Whatever one may expect from an anthology of contemporary poetry released by a mainstream commercial publisher – an accessible selection of diverse voices and styles, one for both the non-specialist, general reader as well as the (less snobbish) connoisseur, a selection featuring promising emerging writers as well as more prominent authors, and so on – Black Inc. Publishing’s annual Best Australian Poems Series has been meeting these expectations, more or less consistently, for close to a decade. And despite the series’ many specific strengths and few weaknesses, the latest addition to the series follows the same general tradition successfully.
[a declaration in progress] FOR TOO LONG has poetry been disregarded as a valid vehicle for the exploration of real world experience. Too often has poetry been filed in the ‘too hard’ basket and deemed ‘irrelevant’ and ‘inaccessible.’ This declaration …
Vintage in verisimilitude. Private Sale – Vacant Position – Business 1 Zone. Scent of sandalwood, inconsequential bells, organic food and runes. Fortitude begs futurism. Health store – Home ware – Souvenirs. Unrequited regret: fetish value fades from my wallet, untold …
The Sons of Clovis: Ern Malley, Adoré Floupette and a secret history of Australian poetry by David Brooks University of Queensland Press, 2011 ‘Ern Malley? Again?’ asks David Brooks at the outset of this new reading of what is, arguably, …

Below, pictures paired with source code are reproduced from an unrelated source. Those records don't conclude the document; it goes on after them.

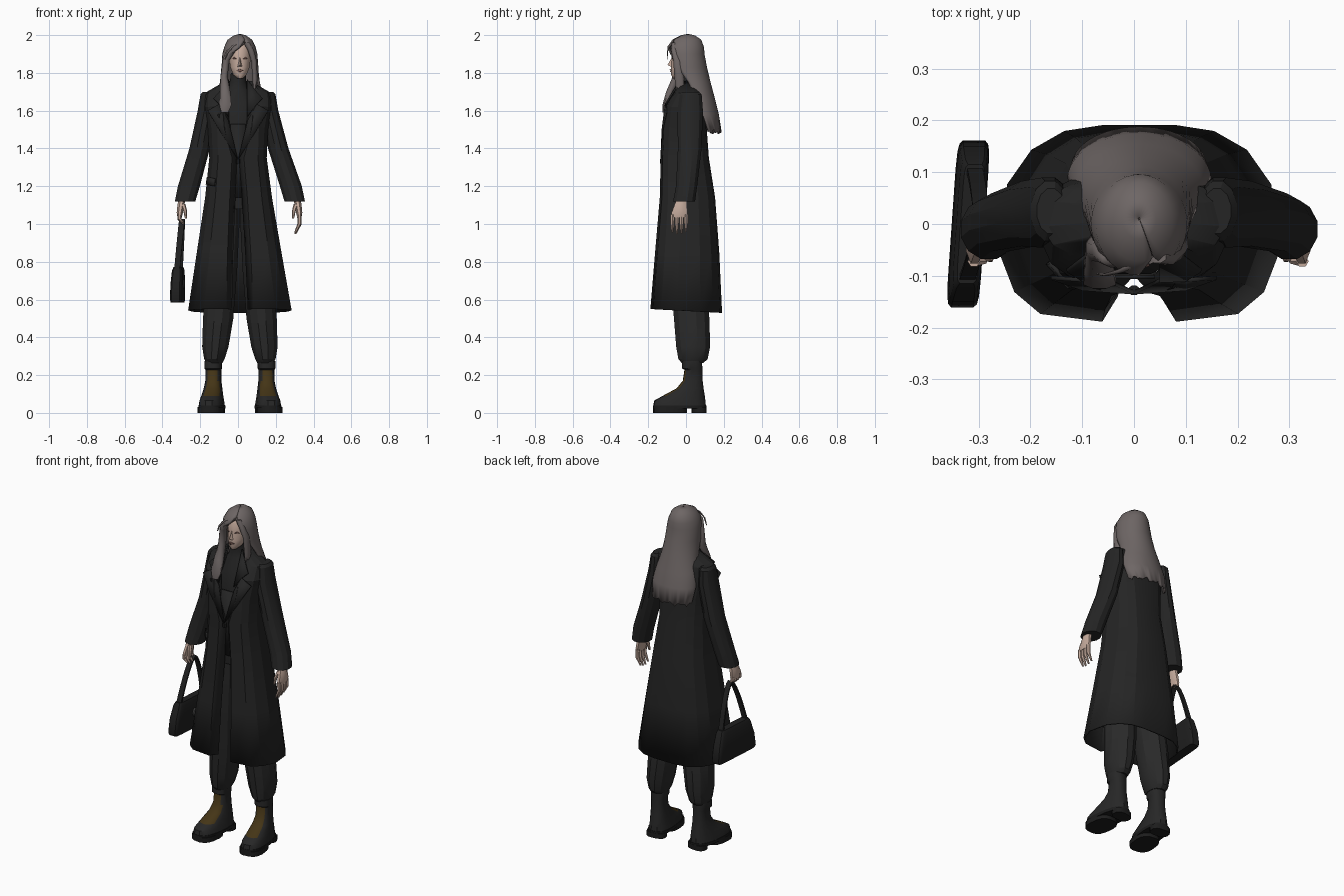
import bpy, bmesh
from math import sin, cos, pi, radians, copysign
from mathutils import Vector, Matrix

if "Cube" in bpy.data.objects:
    bpy.data.objects.remove(bpy.data.objects["Cube"], do_unlink=True)


def material(name, r, g, b):
    m = bpy.data.materials.new(name)
    m.use_nodes = True
    m.diffuse_color = (r, g, b, 1)
    node = m.node_tree.nodes["Principled BSDF"]
    node.inputs["Base Color"].default_value = (r, g, b, 1)
    node.inputs["Roughness"].default_value = .8
    return m


COAT = material("coat black", .018, .018, .018)
CLOTH = material("trouser charcoal", .023, .023, .023)
LEATHER = material("boot leather", .02, .02, .02)
RUBBER = material("sole black", .012, .012, .012)
LACE = material("lace brown", .058, .035, .008)
BAG = material("bag black", .014, .014, .014)
CLASP = material("clasp grey", .1, .1, .1)
HAIR = material("hair ash grey", .155, .133, .13)
SKIN = material("skin", .55, .4, .33)
LIPS = material("lip brown", .22, .12, .1)


def build(name, verts, faces, mats, thick=0, rule=None, angle=35):
    """Mesh object with optional thickness and a per-face material rule."""
    bm = bmesh.new()
    vs = [bm.verts.new(v) for v in verts]
    for f in faces:
        bm.faces.new([vs[i] for i in f])
    bmesh.ops.recalc_face_normals(bm, faces=bm.faces)
    if rule:
        bm.normal_update()
        for f in bm.faces:
            f.material_index = rule(f.calc_center_median(), f.normal)
    me = bpy.data.meshes.new(name)
    bm.to_mesh(me)
    bm.free()
    ob = bpy.data.objects.new(name, me)
    bpy.context.collection.objects.link(ob)
    for m in mats:
        me.materials.append(m)
    bpy.ops.object.select_all(action='DESELECT')
    ob.select_set(True)
    bpy.context.view_layer.objects.active = ob
    bpy.ops.object.shade_smooth_by_angle(angle=radians(angle))
    if thick:
        mod = ob.modifiers.new("thickness", 'SOLIDIFY')
        mod.thickness, mod.offset = thick, 0
    return ob


def loft(name, rings, *mats, closed=True, **options):
    """Skin a stack of rings; closed rings are capped at both ends."""
    n = len(rings[0])
    verts = [p for r in rings for p in r]
    faces = [(i*n + j, i*n + (j+1) % n, (i+1)*n + (j+1) % n, (i+1)*n + j)
             for i in range(len(rings) - 1) for j in range(n if closed else n - 1)]
    if closed:
        faces += [tuple(range(n)), tuple(range(len(verts) - n, len(verts)))]
    return build(name, verts, faces, mats, **options)


def oval(z, cx, cy, rx, ry, side=1, n=12, power=1):
    """Horizontal ellipse; a power below one makes it boxier."""
    pts = []
    for j in range(n):
        a = 2*pi*(j + .5)/n - pi/2
        c, s = [copysign(abs(t)**power, t) for t in (cos(a), sin(a))]
        pts.append(Vector((side*(cx + rx*c), cy + ry*s, z)))
    return pts


def plate(name, pts, mat, side=1, thick=.008):
    return build(name, [(side*x, y, z) for x, y, z in pts], [range(len(pts))], [mat], thick=thick)


SIDES = (("left", 1), ("right", -1))

# Long open coat: half outline mirrored, with the front edges folded in
rings = []
for z, cx, rx, front, back, gap in (
        (.55, .01, .27, -.185, .187, .045), (.85, .006, .22, -.16, .172, .035),
        (1.14, .003, .173, -.135, .15, .02), (1.35, 0, .148, -.13, .117, .005),
        (1.5, 0, .155, -.122, .106, .045), (1.62, 0, .178, -.105, .1, .055),
        (1.69, 0, .175, -.06, .085, .05), (1.755, 0, .062, -.03, .065, .045)):
    mid, half = (front + back)/2, (back - front)/2
    outline = [(gap, -.75), (gap + .028, -1), (.7*rx, -.92), (.88*rx, -.7), (rx, -.25),
               (.93*rx, .4), (.76*rx, .75), (.53*rx, .94), (.26*rx, 1)]
    right = [(-x, v) for x, v in outline]
    rings.append([Vector((cx + x, mid + v*half, z - .02*(v + 1)/2*(z < .6)))
                  for x, v in outline + right[::-1]])
loft("coat", rings, COAT, closed=False, thick=.008, angle=20)

# Torso with high collar, the inner front panel and one pocket flap
loft("sweater", [oval(*r) for r in (
    (1.08, 0, 0, .12, .09), (1.35, 0, -.005, .115, .095), (1.52, 0, -.005, .12, .095),
    (1.64, 0, 0, .13, .08), (1.71, 0, .005, .06, .055), (1.75, 0, .005, .045, .05),
    (1.8, .003, 0, .042, .045))], COAT)
plate("inner_panel", [(-.035, -.1, 1.14), (.035, -.1, 1.14),
                      (.04, -.102, 1.53), (-.04, -.102, 1.53)], COAT)
loft("coat_button", [oval(z, 0, -.128, .012, .01, n=8) for z in (1.32, 1.345)], RUBBER)
plate("pocket_flap", [(-.125, -.122, 1.2), (-.168, -.075, 1.21),
                      (-.162, -.075, 1.25), (-.12, -.122, 1.24)], COAT)

for label, s in SIDES:
    dx = .02 if s > 0 else 0
    # Lapel and collar
    plate(label + "_lapel", [(.0, -.132, 1.34), (.1, -.125, 1.5), (.16, -.104, 1.6),
                             (.1, -.108, 1.635), (.052, -.108, 1.55)], COAT, s)
    plate(label + "_collar", [(.05, -.11, 1.57), (.1, -.108, 1.635), (.13, -.09, 1.665),
                              (.09, -.06, 1.71), (.05, -.03, 1.765)], COAT, s)
    # Sleeve
    loft(label + "_sleeve", [oval(z, x + dx*k, y, rx, ry, s) for z, x, y, rx, ry, k in (
        (1.7, .16, .025, .028, .045, 0), (1.685, .162, .025, .038, .06, 0),
        (1.6, .165, .022, .05, .07, 0), (1.4, .203, .02, .056, .065, .5),
        (1.2, .26, .003, .06, .058, 1), (1.12, .28, -.01, .056, .06, 1))],
        COAT, angle=25)
    # Hand hanging from the cuff, fingers and thumb
    hx = .302 + dx*.8
    loft(label + "_palm", [oval(z, hx + x, y, rx, ry, s, 8) for z, x, y, rx, ry in (
        (1.15, -.008, -.02, .02, .025), (1.1, 0, -.028, .02, .036),
        (1.06, .006, -.034, .018, .046), (1.035, .007, -.036, .012, .044))], SKIN)
    reach = .105 if s > 0 else .055
    for i in range(4):
        y, length = -.072 + .024*i, reach - .008*abs(i - 1.3)
        loft(f"{label}_finger_{i + 1}", [
            oval(1.05 - length*t, hx + x, y, r, r, s, 6)
            for t, x, r in ((0, .007, .012), (.5, .008, .011), (1, -.014, .005))], SKIN)
    loft(label + "_thumb", [oval(z, hx + x, y, .01*k, .012*k, s, 6) for z, x, y, k in (
        (1.105, -.012, -.045, 1.2), (1.07, -.022, -.062, 1), (1.03, -.026, -.068, .5))], SKIN)

    # Trouser leg gathered above the boot; the stance leans a little to the left
    lean = .01*s
    loft(label + "_trouser_leg", [oval(z, x + lean, y, rx, ry, s) for z, x, y, rx, ry in (
        (.265, .135, .035, .045, .06), (.285, .135, .037, .056, .08),
        (.35, .13, .038, .072, .093), (.5, .115, .03, .083, .097),
        (.75, .095, .01, .083, .098), (1, .07, 0, .07, .095), (1.14, .06, 0, .058, .09))],
        CLOTH, angle=25)

    # Boot, turned slightly outward, with a lace panel up the front
    turn = Matrix.Rotation(.12*s, 3, 'Z')
    pivot = Vector(((.14 + lean)*s, .04, 0))

    def boot_ring(z, front, back, rx, power=.8):
        r = oval(z, .14 + lean, (front + back)/2, rx, (back - front)/2, s, 16, power)
        return [turn @ (p - pivot) + pivot for p in r]

    loft(label + "_boot", [boot_ring(*r) for r in (
        (.035, -.175, .106, .067), (.065, -.17, .103, .062), (.09, -.125, .1, .056),
        (.13, -.05, .093, .048), (.17, -.017, .088, .042), (.228, -.008, .086, .042),
        (.236, -.022, .086, .046), (.275, -.022, .085, .046))],
        LEATHER, LACE, rule=lambda c, n: int(.1 < c.z < .23 and n.y < -.4 and abs(n.x) < .66))
    for part, low, high, front, back, rx in (
            ("sole", .022, .04, -.176, .108, .068), ("sole_front", 0, .03, -.174, .005, .068),
            ("heel", 0, .03, .03, .108, .057)):
        loft(f"{label}_{part}", [boot_ring(z, front, back, rx, .75) for z in (low, high)], RUBBER)

    # Eye
    plate(label + "_eye", [(.018, -.073, 1.874), (.042, -.06, 1.876),
                           (.032, -.069, 1.884)], LIPS, s, .004).location.x = .01

# Head and face
loft("head", [oval(*r, n=16) for r in (
    (1.77, .01, -.05, .014, .02), (1.79, .01, -.035, .036, .045),
    (1.83, .01, -.015, .052, .065), (1.88, .01, 0, .059, .075),
    (1.93, .01, .002, .06, .075), (1.97, .01, .005, .04, .05))], SKIN, angle=60)
build("nose", [(-.005, -.073, 1.83), (.025, -.073, 1.83), (.01, -.098, 1.842), (.01, -.073, 1.885)],
      [(0, 1, 2), (0, 2, 3), (1, 2, 3)], [SKIN])
plate("lips", [(-.01, -.079, 1.812), (.01, -.083, 1.804), (.03, -.079, 1.812),
               (.01, -.084, 1.82)], LIPS, thick=.005)

# Hair: domed crown with a side parting and a long fall, open around the face
rings = []
for z, cy, rx, ry, opening, parting in (
        (2, .01, .002, .002, 0, 25), (1.993, .009, .03, .036, 0, 25),
        (1.972, .004, .06, .072, 0, 25), (1.935, -.002, .078, .092, 18, 18),
        (1.9, 0, .087, .092, 40, 8), (1.83, .01, .092, .095, 58, 0),
        (1.75, .032, .1, .092, 78, 0), (1.66, .06, .12, .088, 88, 0),
        (1.58, .085, .133, .083, 92, 0), (1.49, .11, .125, .072, 95, 0)):
    a, count = radians(opening), 24
    ring = []
    for j in range(count + 1):
        t = -pi/2 + radians(parting) + a + (2*pi - 2*a)*j/count
        ragged = .007*(sin(2.3*j) + sin(5*j)) if z < 1.5 else 0
        ring.append(Vector((.01 + rx*cos(t), cy + ry*sin(t), z + ragged)))
    rings.append(ring)
loft("hair", rings, HAIR, closed=False, thick=.012, angle=60)

# Loose locks framing the face and a thin flick over the brow
for name, path in (
        ("right_lock", ((1.96, .025, -.066, .02, .012), (1.92, -.035, -.07, .028, .015),
                        (1.87, -.062, -.05, .02, .025), (1.78, -.074, -.045, .02, .028),
                        (1.7, -.068, -.085, .03, .022), (1.63, -.066, -.112, .034, .014),
                        (1.59, -.07, -.118, .02, .008))),
        ("left_lock", ((1.96, .045, -.064, .018, .012), (1.92, .068, -.062, .018, .018),
                       (1.86, .085, -.045, .016, .024), (1.77, .09, -.035, .015, .028),
                       (1.69, .085, -.03, .01, .02))),
        ("brow_flick", ((1.965, .02, -.07, .01, .005), (1.945, -.025, -.09, .008, .004),
                        (1.91, -.055, -.098, .006, .003), (1.87, -.07, -.096, .003, .002)))):
    loft(name, [oval(*r, n=8) for r in path], HAIR, angle=60)


# Handbag, slightly turned, with a peaked strap and a round clasp on the inner face
def swing(ring):
    return [p + Vector((.07*p.y, 0, 0)) for p in ring]


loft("handbag", [swing(oval(z, x, 0, rx, ry, n=16, power=.25)) for z, x, rx, ry in (
    (.585, -.32, .028, .155), (.6, -.32, .032, .162), (.68, -.319, .031, .15),
    (.755, -.316, .027, .125), (.772, -.315, .02, .115))], BAG)
strap = []
for i in range(15):
    u = i/7 - 1
    rise = 1 - abs(u)**1.6
    x, y, z = -.316 + .02*rise, .108*u, .745 + .275*rise
    strap.append([Vector((x + w, y + k*u*.006, z + k*(1 - abs(u))*.007))
                  for w, k in ((-.015, -1), (.015, -1), (.015, 1), (-.015, 1))])
loft("handbag_strap", [swing(r) for r in strap], BAG)
loft("handbag_clasp", [[Vector((x, .02*cos(pi*j/6), .68 + .025*sin(pi*j/6))) for j in range(12)]
                       for x in (-.29, -.283)], CLASP)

Ghostly Subjects by Maria Takolander Salt Publishing, 2009 Swallow by Claire Potter Five Islands Press, 2010 In his 2007 essay ‘Surviving Australian Poetry: The New Lyricism’, David McCooey identified the prevailing mode of poetry in contemporary Australia as a negotiation …
Hangul translation by 김성현 (Kim Sunghyun) How can I define this Real of language in words? Signs betray its unsayable being like a hoax. Has no authenticity cheated by fakeness; condemns all things to fantasy. How can I praise this …
Hangul translation by 김성현 (Kim Sunghyun) for Felicity Plunkett i In this World – which is not a world – black and white withhold truths. In a world we’d have multiplicities, the purity of unqualified impurities. In ours we possess …
The West: Australian Poems 1989-2009 by John Mateer Fremantle Press, 2010 Since the publication of his startling first collection Burning Swans in 1989, John Mateer has established himself as one of the key Australian poets who, for the absence of …
In May 2010, Melbourne-based publisher Transit Lounge will release a much-anticipated collection of published and unpublished poetry and prose by the iconic Generation of '68 poet and l'enfant terrible, Vicki Viidikas (1948-1998). The book, simply titled Vicki Viidikas: New and Rediscovered, has been edited by Transit Lounge co-founder Barry Scott. Cordite's reviews editor Ali Alizadeh spoke to him about Viidikas, her iconoclastic work, her unconventional life, and her legacy.
la, la, la by Tatjana Lukic Five Islands Press, 2009 With the success of novels and short story collections such as The Slap and The Boat, it seems multicultural writing is enjoying something of a revival in Australia. Yet poetry …
Nigh-No-Place by Jen Hadfield Bloodaxe, 2008 Jen Hadfield's winning the 2008 T. S. Eliot Prize for this collection seems truly sensational. Since the UK's most prestigious poetry prize is usually given to older male poets, the 30 year-old woman poet's …